// Posted by Tec on 02/20/2014 (8:05 PM)
In my opinion, the internet is double-edged sword, both security and privacy are affected. The citizens will always want to be safe; it’s something the State has always been protecting, its national security. Now, that we face this new domain, the internet; as everybody has access to it, so do people who might be a threat for one State. If one State has the chance to have control over all this information, it will not let that opportunity go away without taking advantage. We have seen the same situation in different times through history; during the colonialism, the great powers wanted to have control over territories, with the imperialism happened the same but with economics, and now with the internet it is not unexpected the States want to control it to ensure their security. Saying this, I’m not implying it is a justified action, but it is hard to make the governments not to do it. I believe that if the States want to control the internet, it could be understandable, but as I already said, not justifiable. If the State won’t set free some secret information, I think it should respect the privacy of the citizens.
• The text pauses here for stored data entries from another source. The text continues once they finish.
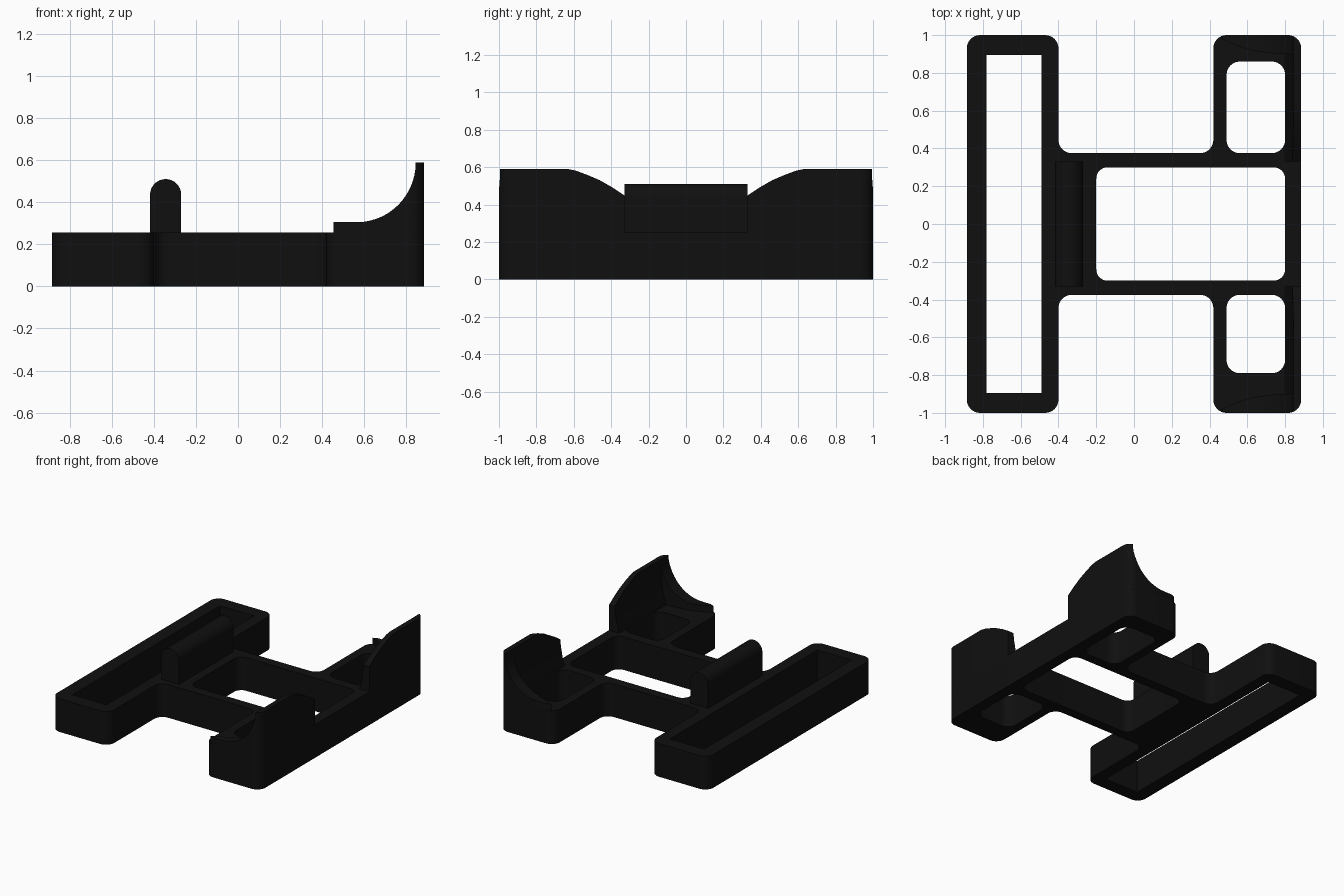
import bpy, bmesh, math
from mathutils import Vector

if "Cube" in bpy.data.objects:
    bpy.data.objects.remove(bpy.data.objects["Cube"])

black = bpy.data.materials.new("matte black")
black.use_nodes = True
colour = (0.005, 0.005, 0.005, 1)
black.diffuse_color = colour
black.node_tree.nodes["Principled BSDF"].inputs["Base Color"].default_value = colour


def rounded(points, r, steps=8):
    """Round every corner of a closed outline, inward or outward."""
    out = []
    pts = [Vector(p) for p in points]
    for i, p in enumerate(pts):
        a = p + (pts[i - 1] - p).normalized() * r
        b = p + (pts[(i + 1) % len(pts)] - p).normalized() * r
        c = a + b - p
        for k in range(steps + 1):
            t = k / steps * math.pi / 2
            out.append(c + (a - c) * math.cos(t) + (b - c) * math.sin(t))
    return out


def rect(x0, x1, y0, y1):
    return [(x0, y0), (x1, y0), (x1, y1), (x0, y1)]


def prism(name, loops, plane, lo, hi):
    """Extrude flat outlines (first is outer, others are holes) from lo to hi."""
    cu = bpy.data.curves.new(name, 'CURVE')
    cu.dimensions, cu.fill_mode, cu.extrude = '2D', 'BOTH', (hi - lo) / 2
    for loop in loops:
        sp = cu.splines.new('POLY')
        sp.points.add(len(loop) - 1)
        sp.use_cyclic_u = True
        for p, q in zip(sp.points, loop):
            p.co = (q[0], q[1], 0, 1)
    tmp = bpy.data.objects.new("outline", cu)
    bpy.context.collection.objects.link(tmp)
    dg = bpy.context.evaluated_depsgraph_get()
    me = bpy.data.meshes.new_from_object(tmp.evaluated_get(dg))
    bpy.data.objects.remove(tmp)
    bm = bmesh.new()
    bm.from_mesh(me)
    bmesh.ops.remove_doubles(bm, verts=bm.verts, dist=0.0001)
    for v in bm.verts:
        u, w, d = v.co.x, v.co.y, v.co.z + (lo + hi) / 2
        v.co = {'xy': (u, w, d), 'xz': (u, d, w), 'yz': (d, u, w)}[plane]
    bmesh.ops.recalc_face_normals(bm, faces=bm.faces)
    bm.to_mesh(me)
    bm.free()
    me.materials.clear()
    me.materials.append(black)
    ob = bpy.data.objects.new(name, me)
    bpy.context.collection.objects.link(ob)
    return ob


def intersect(ob, *cutters):
    for c in cutters:
        m = ob.modifiers.new("trim", 'BOOLEAN')
        m.operation, m.solver, m.object = 'INTERSECT', 'EXACT', c
    dg = bpy.context.evaluated_depsgraph_get()
    ob.data = bpy.data.meshes.new_from_object(ob.evaluated_get(dg))
    ob.modifiers.clear()
    for c in cutters:
        bpy.data.objects.remove(c)


# Base frame: H-shaped plate with four openings
half = [(0.885, 1), (0.42, 1), (0.42, 0.375), (-0.4, 0.375), (-0.4, 1), (-0.885, 1)]
outline = half + [(x, -y) for x, y in reversed(half)]
base = prism("base_frame", [
    rounded(outline, 0.07),
    rect(-0.78, -0.49, -0.895, 0.895),
    rounded(rect(-0.2, 0.8, -0.3, 0.3), 0.06),
    rounded(rect(0.49, 0.8, 0.375, 0.86), 0.07),
    rounded(rect(0.49, 0.8, -0.79, -0.375), 0.07),
], 'xy', 0, 0.255)

# Upright ridge with a round top
arc = [math.pi * k / 16 for k in range(17)]
ridge_profile = [(-0.418, 0.2), (-0.27, 0.2)]
ridge_profile += [(-0.344 + 0.074 * math.cos(t), 0.436 + 0.074 * math.sin(t)) for t in arc]
ridge = prism("ridge", [ridge_profile], 'xz', -0.33, 0.33)

# Cradle wings: tall outer wall and a scooped lip at each end
parts = [base, ridge]
quarter = [math.pi / 2 * k / 14 for k in range(15)]
scoop = [(0.4, 0.2), (0.4, 0.305)]
scoop += [(0.565 + 0.28 * math.sin(t), 0.59 - 0.285 * math.cos(t)) for t in quarter]
scoop += [(0.9, 0.59), (0.9, 0.2)]
wall_section = [(0.8, 0.2), (0.8, 0.255), (0.818, 0.32), (0.832, 0.4), (0.841, 0.49),
                (0.845, 0.592), (0.9, 0.592), (0.9, 0.2)]
for s, end in ((-1, "front"), (1, "back")):
    lo, hi = sorted((s * 0.3, s * 1.1))
    side = [(0.33, 0.2), (0.33, 0.45), (0.39, 0.49), (0.46, 0.53), (0.53, 0.56),
            (0.59, 0.582), (0.63, 0.59), (1.05, 0.59), (1.05, 0.2)]
    wall = prism(end + "_wing_wall", [[(s * y, z) for y, z in side]], 'yz', 0.75, 0.95)
    intersect(wall,
              prism("section", [wall_section], 'xz', lo, hi),
              prism("plan", [rounded(rect(0.42, 0.885, -1, 1), 0.07)], 'xy', 0.1, 0.7))
    corner = [(0.815 + 0.07 * math.cos(t), 0.93 + 0.07 * math.sin(t)) for t in quarter]
    plan = corner + [(0.49, 1), (0.455, 0.985), (0.53, 0.95), (0.62, 0.92),
                     (0.72, 0.905), (0.885, 0.895)]
    lip = prism(end + "_wing_lip", [[(x, s * y) for x, y in plan]], 'xy', 0.22, 0.7)
    intersect(lip, prism("section", [scoop], 'xz', lo, hi))
    parts += [wall, lip]

# Smooth the rounded corners, keep edges crisp
bpy.ops.object.select_all(action='DESELECT')
for ob in parts:
    ob.select_set(True)
bpy.context.view_layer.objects.active = base
bpy.ops.object.shade_smooth_by_angle(angle=math.radians(30))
The fact that Wikileaks has been targeted by US as a threat (Greenwald, 2010) doesn’t mean Wikileaks by itself can act against one State to damage it, but it allows other threats to take advantage of this information. On the other hand, what Snowden made could be also catalogued by US as a threat, but it could actually be linked to the principal with which American society was settled, trying always to do the right things. As Snowden mentioned in his interview (The Guardian, 2013), he took that decision of disclosing all that information because he didn’t want to live in a world where privacy is threatened by the government, which is going against democracy principals.
The difference is that in this case he showed that the NSA spied on their own citizens and political leaders. States that haven’t been affected by secretive files will not support these actions, instead they will continue recruiting and hiding information to ensure their security; no matter if they have to spy on their own citizens, the bi-directional dataveillance (Springer, 2012) will keep going as long as the State get benefits from not disclosing that information. Now that Snowden has asylum in Russia, it represents a threat for US, because they (Russia) could get infiltrated in the NSA data through Snowden giving this country advantage in information arena. The fact that Russia will not give asylum again if Snowden gets out of Russia’s territory is being seen as an action that keeps him captive from liberty (The Guardian, 2014).